Merck, known as MSD outside the United States and Canada, announced that the U.S. Food and Drug Administration (FDA) has approved KEYTRUDA (pembrolizumab), the company’s anti-PD-1 (programmed death receptor-1) therapy, for the first-line treatment of patients with metastatic non-small cell lung cancer (NSCLC) whose tumors have high PD-L1 expression (tumor proportion score [TPS] of 50 percent or more) as determined by an FDA-approved test, with no EGFR or ALK genomic tumor aberrations. With this new indication, KEYTRUDA is now the only anti-PD-1 therapy to be approved in the first-line treatment setting for these patients. In addition, the FDA approved a labeling update to include data from KEYNOTE-010 in the second-line or greater treatment setting for patients with metastatic NSCLC whose tumors express PD-L1 (TPS of one percent or more) as determined by an FDA-approved test, with disease progression on or after platinum-containing chemotherapy. Patients with EGFR or ALK genomic tumor aberrations should have disease progression on FDA-approved therapy for these aberrations prior to receiving KEYTRUDA. In metastatic NSCLC, KEYTRUDA is approved for use at a fixed dose of 200 mg every three weeks until disease progression, unacceptable toxicity, or up to 24 months in patients without disease progression.

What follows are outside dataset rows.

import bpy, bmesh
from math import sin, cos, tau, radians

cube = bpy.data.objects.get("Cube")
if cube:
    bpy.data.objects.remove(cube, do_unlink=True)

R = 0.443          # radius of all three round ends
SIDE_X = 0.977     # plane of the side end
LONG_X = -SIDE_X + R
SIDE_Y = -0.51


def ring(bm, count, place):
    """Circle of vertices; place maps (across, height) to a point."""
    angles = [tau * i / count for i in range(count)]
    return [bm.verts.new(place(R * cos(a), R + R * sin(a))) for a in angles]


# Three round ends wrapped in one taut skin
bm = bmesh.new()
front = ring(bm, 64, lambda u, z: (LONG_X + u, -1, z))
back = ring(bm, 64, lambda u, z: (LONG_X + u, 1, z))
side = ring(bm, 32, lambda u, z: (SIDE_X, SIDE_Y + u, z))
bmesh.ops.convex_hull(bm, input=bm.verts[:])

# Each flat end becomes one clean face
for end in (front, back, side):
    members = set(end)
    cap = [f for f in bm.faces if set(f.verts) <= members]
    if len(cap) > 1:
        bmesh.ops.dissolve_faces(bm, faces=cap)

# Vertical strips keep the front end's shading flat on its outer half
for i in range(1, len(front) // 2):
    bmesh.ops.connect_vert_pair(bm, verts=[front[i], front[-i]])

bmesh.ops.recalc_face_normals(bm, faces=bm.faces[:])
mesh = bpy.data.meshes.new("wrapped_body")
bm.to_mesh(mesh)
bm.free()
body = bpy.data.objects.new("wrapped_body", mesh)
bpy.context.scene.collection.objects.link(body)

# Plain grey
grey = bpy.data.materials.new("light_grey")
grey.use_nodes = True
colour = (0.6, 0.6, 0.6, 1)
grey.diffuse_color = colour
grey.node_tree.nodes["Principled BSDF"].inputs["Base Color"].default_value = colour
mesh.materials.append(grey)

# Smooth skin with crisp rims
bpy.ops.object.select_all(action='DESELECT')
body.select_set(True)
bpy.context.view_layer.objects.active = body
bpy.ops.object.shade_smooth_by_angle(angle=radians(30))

Immune-mediated adverse reactions occurred with KEYTRUDA including pneumonitis, colitis, hepatitis, endocrinopathies, and nephritis. Based on the severity of the adverse reaction, KEYTRUDA (pembrolizumab) should be withheld or discontinued and corticosteroids administered when appropriate. KEYTRUDA can also cause severe or life-threatening infusion-related reactions. Monitor patients for signs and symptoms of infusion-related reactions and for Grade 3 or 4 reactions, stop infusion and permanently discontinue KEYTRUDA. Based on its mechanism of action, KEYTRUDA can cause fetal harm when administered to a pregnant woman. Female patients of reproductive potential should be advised of the potential hazard to a fetus. For more information regarding immune-mediated and infusion-related adverse reactions and use in pregnancy, see “Selected Important Safety Information” below.

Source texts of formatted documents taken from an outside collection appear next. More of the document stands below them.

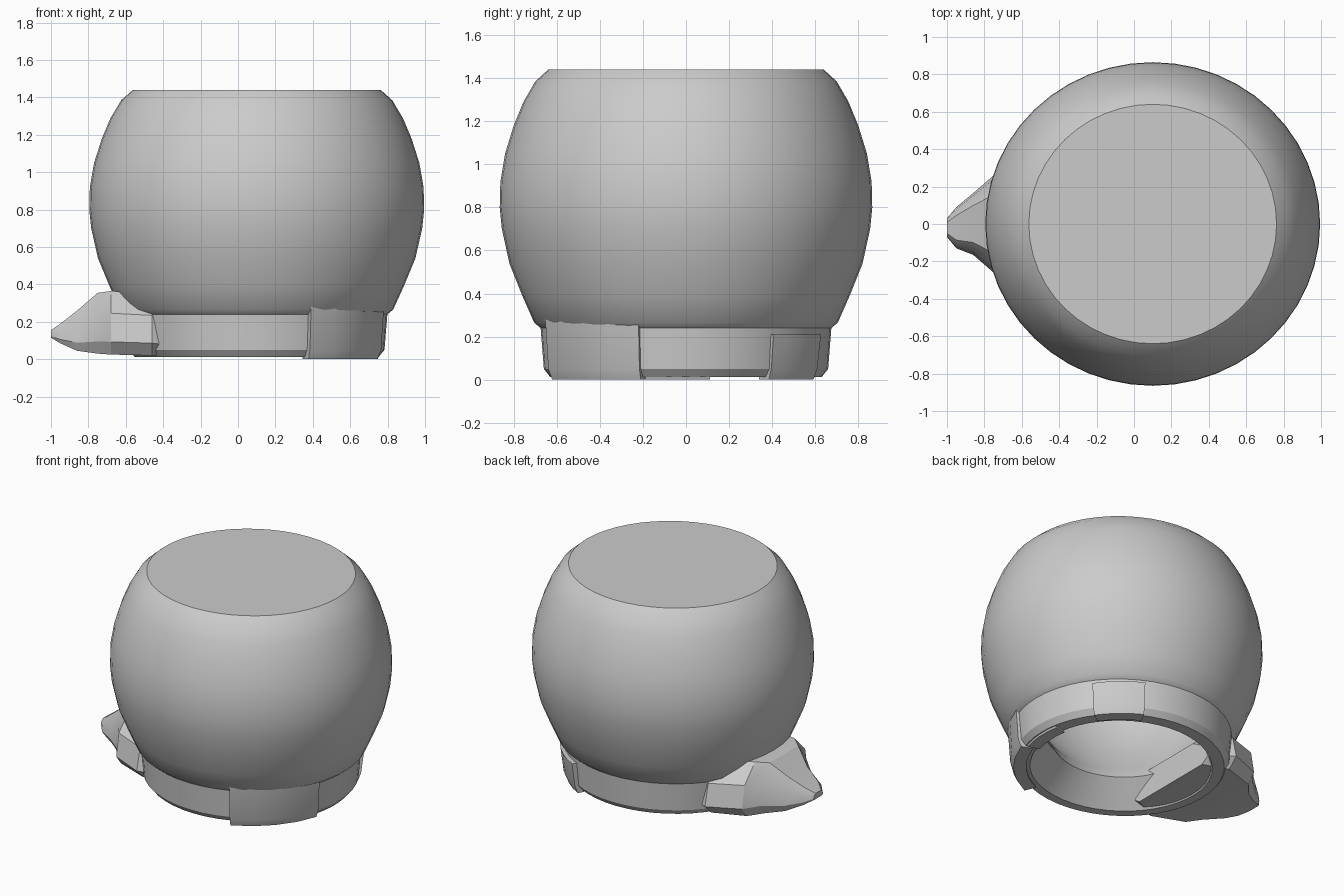
import bpy, bmesh, math

if "Cube" in bpy.data.objects:
    bpy.data.objects.remove(bpy.data.objects["Cube"])

CX, SX, N = 0.10, 1.035, 48


def make(name, bm, angle):
    bmesh.ops.recalc_face_normals(bm, faces=bm.faces)
    me = bpy.data.meshes.new(name)
    bm.to_mesh(me)
    bm.free()
    ob = bpy.data.objects.new(name, me)
    bpy.context.collection.objects.link(ob)
    bpy.context.view_layer.objects.active = ob
    ob.select_set(True)
    bpy.ops.object.shade_smooth_by_angle(angle=math.radians(angle))
    ob.select_set(False)
    return ob


def skin(bm, rings, cap_ends=True, closed=False):
    loops = [[bm.verts.new(p) for p in r] for r in rings]
    pairs = list(zip(loops, loops[1:]))
    if closed:
        pairs.append((loops[-1], loops[0]))
    for a, b in pairs:
        n = len(a)
        for i in range(n):
            j = (i + 1) % n
            bm.faces.new((a[i], a[j], b[j], b[i]))
    if cap_ends:
        bm.faces.new(loops[0])
        bm.faces.new(loops[-1])


# Hollow pot: outside from the flat top down, then inside back up.
# Each point is (radius at back right, radius at front left, height).
outer = [(.64, 1.44), (.70, 1.385), (.755, 1.29), (.80, 1.18), (.84, 1.05),
         (.862, .92), (.865, .80), (.855, .70), (.82, .54), (.76, .39),
         (.705, .265), (.675, .24), (.66, .05), (.63, .012)]
inner = [(.55, .57, .012), (.54, .42, .17), (.55, .46, .25), (.66, .62, .45),
         (.74, .72, .75), (.72, .72, 1.05), (.58, .58, 1.30)]
profile = [(r, r, z) for r, z in outer] + inner
rings = []
for a, b, z in profile:
    ring = []
    for i in range(N):
        t = 2 * math.pi * i / N
        k = max(0, min(1, .5 - 1.2 * math.cos(t - math.radians(60))))
        r = a + (b - a) * k
        ring.append((CX + SX * r * math.cos(t), r * math.sin(t), z))
    rings.append(ring)
bm = bmesh.new()
skin(bm, rings)
make("pot_body", bm, 28)

# Spout: cross-sections (x, half width, bottom, top) lofted to a blunt tip
sections = [(-.30, .36, .03, .22), (-.46, .45, .02, .35), (-.68, .36, .025, .365),
            (-.75, .26, .03, .355), (-.86, .165, .045, .26), (-.95, .11, .085, .19),
            (-1.0, .05, .115, .155)]
rings = []
for x, w, z0, z1 in sections:
    h = z1 - z0
    yo = -.02 if x < -.9 else 0
    rings.append([(x, yo + w * u, z0 + h * v) for u, v in
                  ((-.85, 0), (.85, 0), (1, .2), (.92, .65), (.6, 1), (-.6, 1), (-.92, .65), (-1, .2))])
bm = bmesh.new()
skin(bm, rings)
make("spout", bm, 28)


# Thickened wall patches around the foot: (start, end degrees, radius, height)
for n, (a0, a1, r, h) in enumerate([(-66, -18, .70, .35), (-17, 10, .66, .24), (35, 62, .69, .21)]):
    sect = [(r - .10, 0.0), (r - .02, 0.0), (r, .05), (r + .02, h), (r - .06, h)]
    rings = []
    for i in range(5):
        t = math.radians(a0 + (a1 - a0) * i / 4)
        rings.append([(CX + q * math.cos(t), q * math.sin(t), z) for q, z in sect])
    bm = bmesh.new()
    skin(bm, rings)
    make("foot_patch_%d" % (n + 1), bm, 28)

“KEYTRUDA improved survival, compared to traditional chemotherapy, in patients with non-small cell lung cancer whose tumors express high levels of PD-L1,” said Roger M. Perlmutter, M.D., Ph.D., president, Merck Research Laboratories. “The approval of KEYTRUDA for the first-line treatment of metastatic non-small cell lung cancer has the potential to change the treatment landscape for these patients.”

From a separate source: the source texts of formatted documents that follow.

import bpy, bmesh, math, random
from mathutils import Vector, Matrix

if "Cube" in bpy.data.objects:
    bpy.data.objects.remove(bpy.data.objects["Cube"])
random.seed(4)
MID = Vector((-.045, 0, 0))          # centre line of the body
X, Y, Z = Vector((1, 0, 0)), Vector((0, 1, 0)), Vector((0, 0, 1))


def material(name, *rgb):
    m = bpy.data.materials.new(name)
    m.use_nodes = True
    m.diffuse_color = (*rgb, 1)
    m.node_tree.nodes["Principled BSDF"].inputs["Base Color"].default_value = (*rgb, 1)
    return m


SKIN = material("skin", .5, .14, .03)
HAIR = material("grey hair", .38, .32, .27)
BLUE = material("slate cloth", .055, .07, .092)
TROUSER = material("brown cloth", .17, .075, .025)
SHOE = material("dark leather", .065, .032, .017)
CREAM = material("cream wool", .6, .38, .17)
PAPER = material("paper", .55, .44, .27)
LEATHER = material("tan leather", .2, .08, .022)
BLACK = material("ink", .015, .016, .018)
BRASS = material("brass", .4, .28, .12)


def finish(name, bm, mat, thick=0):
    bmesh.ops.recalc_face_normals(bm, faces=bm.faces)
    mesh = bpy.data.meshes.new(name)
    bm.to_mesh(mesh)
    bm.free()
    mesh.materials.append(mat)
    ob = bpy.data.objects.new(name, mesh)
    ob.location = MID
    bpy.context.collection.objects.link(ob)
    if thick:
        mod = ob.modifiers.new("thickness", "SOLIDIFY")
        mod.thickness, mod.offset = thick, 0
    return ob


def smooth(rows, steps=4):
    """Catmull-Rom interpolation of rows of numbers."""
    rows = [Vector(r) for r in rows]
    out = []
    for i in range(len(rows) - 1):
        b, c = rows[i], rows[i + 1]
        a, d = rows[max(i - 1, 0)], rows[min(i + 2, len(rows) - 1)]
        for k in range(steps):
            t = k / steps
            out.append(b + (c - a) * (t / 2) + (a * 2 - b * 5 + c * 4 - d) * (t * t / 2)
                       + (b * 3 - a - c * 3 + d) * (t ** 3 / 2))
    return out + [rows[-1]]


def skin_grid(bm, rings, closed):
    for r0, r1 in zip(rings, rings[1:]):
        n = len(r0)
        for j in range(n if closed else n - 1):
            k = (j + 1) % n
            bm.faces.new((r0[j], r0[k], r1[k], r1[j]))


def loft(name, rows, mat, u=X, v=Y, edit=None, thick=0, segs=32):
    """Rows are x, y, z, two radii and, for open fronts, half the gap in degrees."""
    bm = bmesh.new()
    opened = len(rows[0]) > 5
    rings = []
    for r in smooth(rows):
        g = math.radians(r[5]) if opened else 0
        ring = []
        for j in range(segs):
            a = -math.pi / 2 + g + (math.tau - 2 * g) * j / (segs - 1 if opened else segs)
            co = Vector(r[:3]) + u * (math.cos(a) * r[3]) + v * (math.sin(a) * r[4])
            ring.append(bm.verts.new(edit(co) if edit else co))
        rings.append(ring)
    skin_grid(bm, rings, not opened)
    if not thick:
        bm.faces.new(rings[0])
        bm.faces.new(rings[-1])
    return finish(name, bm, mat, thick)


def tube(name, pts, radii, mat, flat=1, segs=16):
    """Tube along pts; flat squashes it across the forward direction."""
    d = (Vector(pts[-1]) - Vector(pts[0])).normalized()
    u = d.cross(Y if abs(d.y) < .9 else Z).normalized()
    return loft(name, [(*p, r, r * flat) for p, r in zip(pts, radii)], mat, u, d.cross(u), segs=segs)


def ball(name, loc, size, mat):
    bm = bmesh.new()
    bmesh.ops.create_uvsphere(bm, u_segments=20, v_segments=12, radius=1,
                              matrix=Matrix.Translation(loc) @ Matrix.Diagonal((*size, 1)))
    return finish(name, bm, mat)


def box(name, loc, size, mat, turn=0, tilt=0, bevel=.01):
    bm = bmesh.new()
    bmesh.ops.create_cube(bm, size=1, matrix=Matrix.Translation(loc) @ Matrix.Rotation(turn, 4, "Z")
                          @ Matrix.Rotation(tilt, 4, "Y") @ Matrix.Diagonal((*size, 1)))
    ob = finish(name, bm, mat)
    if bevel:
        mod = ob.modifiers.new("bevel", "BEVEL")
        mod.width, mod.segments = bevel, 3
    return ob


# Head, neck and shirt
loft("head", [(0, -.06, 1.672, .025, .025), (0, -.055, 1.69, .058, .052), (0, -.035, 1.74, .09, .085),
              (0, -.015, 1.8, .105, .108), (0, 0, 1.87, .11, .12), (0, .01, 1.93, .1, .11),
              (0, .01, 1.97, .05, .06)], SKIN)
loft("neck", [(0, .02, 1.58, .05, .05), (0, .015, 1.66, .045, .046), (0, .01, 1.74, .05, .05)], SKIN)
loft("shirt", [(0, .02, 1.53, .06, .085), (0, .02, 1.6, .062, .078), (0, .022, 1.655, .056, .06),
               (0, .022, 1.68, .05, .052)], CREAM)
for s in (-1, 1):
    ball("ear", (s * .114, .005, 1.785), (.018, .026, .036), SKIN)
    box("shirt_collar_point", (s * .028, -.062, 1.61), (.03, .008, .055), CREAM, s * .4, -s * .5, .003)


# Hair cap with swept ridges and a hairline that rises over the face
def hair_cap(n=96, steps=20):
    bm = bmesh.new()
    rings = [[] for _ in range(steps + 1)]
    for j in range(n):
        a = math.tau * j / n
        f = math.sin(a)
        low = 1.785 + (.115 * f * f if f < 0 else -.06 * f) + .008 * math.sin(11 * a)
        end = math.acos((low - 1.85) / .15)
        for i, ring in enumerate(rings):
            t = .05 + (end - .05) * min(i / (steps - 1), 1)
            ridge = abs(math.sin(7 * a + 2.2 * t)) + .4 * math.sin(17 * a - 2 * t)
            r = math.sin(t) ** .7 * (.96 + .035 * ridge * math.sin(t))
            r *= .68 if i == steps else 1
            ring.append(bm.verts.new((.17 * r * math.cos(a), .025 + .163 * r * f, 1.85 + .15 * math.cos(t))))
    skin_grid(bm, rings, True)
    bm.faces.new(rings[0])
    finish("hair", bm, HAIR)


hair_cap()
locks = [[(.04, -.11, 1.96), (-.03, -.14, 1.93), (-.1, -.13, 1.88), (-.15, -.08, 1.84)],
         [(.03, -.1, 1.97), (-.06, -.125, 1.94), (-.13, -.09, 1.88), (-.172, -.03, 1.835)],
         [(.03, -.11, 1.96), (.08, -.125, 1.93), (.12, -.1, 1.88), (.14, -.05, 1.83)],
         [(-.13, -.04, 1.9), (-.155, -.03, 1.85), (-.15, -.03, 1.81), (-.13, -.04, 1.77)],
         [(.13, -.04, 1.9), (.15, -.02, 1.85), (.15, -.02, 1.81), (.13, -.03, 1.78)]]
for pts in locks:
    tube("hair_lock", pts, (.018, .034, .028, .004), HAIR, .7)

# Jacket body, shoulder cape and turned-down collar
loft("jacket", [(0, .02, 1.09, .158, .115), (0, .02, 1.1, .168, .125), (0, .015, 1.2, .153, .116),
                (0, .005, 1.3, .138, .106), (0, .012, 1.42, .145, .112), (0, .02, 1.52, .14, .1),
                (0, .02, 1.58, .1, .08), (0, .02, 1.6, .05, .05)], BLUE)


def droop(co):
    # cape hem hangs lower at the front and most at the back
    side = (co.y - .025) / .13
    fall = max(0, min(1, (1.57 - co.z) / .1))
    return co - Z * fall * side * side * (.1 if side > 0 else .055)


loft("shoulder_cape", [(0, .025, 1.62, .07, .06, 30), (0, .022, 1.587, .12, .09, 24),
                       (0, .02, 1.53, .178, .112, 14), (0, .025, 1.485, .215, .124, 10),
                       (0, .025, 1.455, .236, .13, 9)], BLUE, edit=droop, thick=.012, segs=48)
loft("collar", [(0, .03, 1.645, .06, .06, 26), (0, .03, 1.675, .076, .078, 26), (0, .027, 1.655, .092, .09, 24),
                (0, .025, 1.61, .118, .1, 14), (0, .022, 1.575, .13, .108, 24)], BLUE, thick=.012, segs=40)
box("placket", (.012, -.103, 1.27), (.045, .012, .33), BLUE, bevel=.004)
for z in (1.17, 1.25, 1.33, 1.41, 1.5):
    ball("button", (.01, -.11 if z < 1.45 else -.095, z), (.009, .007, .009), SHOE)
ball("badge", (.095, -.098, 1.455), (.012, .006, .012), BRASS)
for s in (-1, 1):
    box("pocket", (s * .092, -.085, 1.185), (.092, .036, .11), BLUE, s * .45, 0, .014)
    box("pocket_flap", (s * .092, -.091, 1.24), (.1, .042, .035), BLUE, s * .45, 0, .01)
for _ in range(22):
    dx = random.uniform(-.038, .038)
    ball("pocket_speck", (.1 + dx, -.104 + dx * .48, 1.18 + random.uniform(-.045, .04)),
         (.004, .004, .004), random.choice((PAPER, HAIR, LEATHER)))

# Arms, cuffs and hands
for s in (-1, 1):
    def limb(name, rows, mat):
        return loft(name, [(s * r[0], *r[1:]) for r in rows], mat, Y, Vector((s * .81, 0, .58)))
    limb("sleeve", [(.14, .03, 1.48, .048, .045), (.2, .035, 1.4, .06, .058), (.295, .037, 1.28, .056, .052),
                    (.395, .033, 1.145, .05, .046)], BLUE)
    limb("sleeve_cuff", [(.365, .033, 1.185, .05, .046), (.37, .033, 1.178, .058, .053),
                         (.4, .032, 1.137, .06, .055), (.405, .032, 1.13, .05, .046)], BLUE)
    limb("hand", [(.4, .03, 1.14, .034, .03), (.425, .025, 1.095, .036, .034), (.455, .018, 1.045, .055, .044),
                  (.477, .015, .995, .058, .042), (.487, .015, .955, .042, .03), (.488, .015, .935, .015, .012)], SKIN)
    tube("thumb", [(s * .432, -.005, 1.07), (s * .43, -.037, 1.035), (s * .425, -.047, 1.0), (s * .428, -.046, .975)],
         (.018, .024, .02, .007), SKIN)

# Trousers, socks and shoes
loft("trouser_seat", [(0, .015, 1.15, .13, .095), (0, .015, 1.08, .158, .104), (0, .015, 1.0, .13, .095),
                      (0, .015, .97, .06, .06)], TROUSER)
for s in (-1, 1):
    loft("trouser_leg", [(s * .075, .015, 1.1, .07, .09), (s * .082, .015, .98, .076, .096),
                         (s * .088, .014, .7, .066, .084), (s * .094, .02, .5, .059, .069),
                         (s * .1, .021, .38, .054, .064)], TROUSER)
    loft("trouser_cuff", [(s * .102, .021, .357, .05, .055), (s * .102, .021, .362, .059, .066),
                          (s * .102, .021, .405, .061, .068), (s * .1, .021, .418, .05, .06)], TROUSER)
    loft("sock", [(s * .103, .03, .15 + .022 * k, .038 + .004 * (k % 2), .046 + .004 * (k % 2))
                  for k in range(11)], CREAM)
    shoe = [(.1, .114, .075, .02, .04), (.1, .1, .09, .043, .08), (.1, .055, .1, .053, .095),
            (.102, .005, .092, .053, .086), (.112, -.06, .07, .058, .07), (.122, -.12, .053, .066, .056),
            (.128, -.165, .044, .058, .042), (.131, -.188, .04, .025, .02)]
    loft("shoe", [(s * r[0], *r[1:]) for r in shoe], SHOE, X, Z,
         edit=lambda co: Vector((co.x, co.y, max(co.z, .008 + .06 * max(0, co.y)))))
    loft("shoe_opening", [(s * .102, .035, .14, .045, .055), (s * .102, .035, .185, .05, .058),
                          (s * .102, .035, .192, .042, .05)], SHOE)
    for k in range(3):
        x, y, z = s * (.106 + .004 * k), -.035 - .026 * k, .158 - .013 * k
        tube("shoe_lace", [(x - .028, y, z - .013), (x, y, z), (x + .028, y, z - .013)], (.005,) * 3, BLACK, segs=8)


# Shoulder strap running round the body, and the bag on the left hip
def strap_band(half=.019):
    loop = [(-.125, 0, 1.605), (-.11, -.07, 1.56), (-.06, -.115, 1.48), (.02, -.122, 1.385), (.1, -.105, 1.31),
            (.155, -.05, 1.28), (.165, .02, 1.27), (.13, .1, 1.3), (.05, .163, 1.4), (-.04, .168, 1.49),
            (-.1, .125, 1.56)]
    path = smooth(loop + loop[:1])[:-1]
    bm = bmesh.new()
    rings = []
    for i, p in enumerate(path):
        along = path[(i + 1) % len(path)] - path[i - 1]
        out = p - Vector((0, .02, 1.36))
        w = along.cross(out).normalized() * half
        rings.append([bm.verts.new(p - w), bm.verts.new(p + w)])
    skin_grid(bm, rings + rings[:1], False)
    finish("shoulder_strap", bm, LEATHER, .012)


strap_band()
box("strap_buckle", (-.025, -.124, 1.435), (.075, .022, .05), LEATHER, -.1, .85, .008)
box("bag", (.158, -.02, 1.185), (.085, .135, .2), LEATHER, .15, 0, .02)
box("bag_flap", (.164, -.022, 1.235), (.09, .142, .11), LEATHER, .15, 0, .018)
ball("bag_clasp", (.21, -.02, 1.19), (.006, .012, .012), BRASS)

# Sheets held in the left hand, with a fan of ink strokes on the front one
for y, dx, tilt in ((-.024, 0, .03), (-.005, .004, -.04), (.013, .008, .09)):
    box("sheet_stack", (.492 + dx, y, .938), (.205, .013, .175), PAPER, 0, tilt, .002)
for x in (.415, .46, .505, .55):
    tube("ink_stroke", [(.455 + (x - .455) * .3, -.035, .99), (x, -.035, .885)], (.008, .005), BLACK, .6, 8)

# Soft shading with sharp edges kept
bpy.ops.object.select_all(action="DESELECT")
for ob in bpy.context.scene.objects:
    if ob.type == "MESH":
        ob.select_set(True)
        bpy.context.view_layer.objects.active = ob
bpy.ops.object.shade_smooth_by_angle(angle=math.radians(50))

“With this new indication, KEYTRUDA can now be a first treatment option instead of chemotherapy for patients with metastatic non-small cell lung cancer whose tumors express high levels of PD-L1,” said Roy S. Herbst, M.D., Ph.D., professor of medicine and chief of medical oncology, Yale Cancer Center and Smilow Cancer Hospital at Yale New Haven. “These data reaffirm the importance of testing for PD-L1 expression in non-small cell lung cancer in order to identify those patients who are most likely to benefit from treatment with KEYTRUDA.”
Data Supporting First-Line Approval
The approval was based on data from KEYNOTE-024, a randomized, open-label, phase 3 study evaluating KEYTRUDA monotherapy compared to standard of care (SOC) platinum-containing chemotherapy for the treatment of patients with both squamous (18 percent) and non-squamous (82 percent) metastatic NSCLC. The study enrolled patients who had not received prior systemic chemotherapy treatment for their metastatic disease and whose tumors had high PD-L1 expression (TPS of 50 percent or more) and with no EGFR or ALK aberrations. The study randomized 305 patients to receive KEYTRUDA (200 mg every three weeks) or investigator-choice SOC platinum-based chemotherapy (pemetrexed+carboplatin, pemetrexed+cisplatin, gemcitabine+cisplatin, gemcitabine+carboplatin, or paclitaxel+carboplatin). Pemetrexed maintenance therapy was permitted for patients with non-squamous histologies. The primary endpoint was progression-free survival (PFS); additional efficacy outcome measures were overall survival (OS) and overall response rate (ORR).
Based on an interim analysis demonstrating KEYTRUDA (pembrolizumab) was superior compared to chemotherapy for both the primary endpoint of PFS and the secondary endpoint of OS, the trial was stopped early in June 2016 to give patients still on chemotherapy the opportunity to receive KEYTRUDA.
Findings demonstrated that KEYTRUDA reduced the risk of progression or death by 50 percent compared to chemotherapy (HR, 0.50 [95percent CI, 0.37, 0.68]; p<0.001). Additionally, KEYTRUDA resulted in a 40 percent reduction in the risk of death compared to chemotherapy (HR, 0.60 [95percent CI, 0.41, 0.89]; p=0.005).
Filed Under: Drug Discovery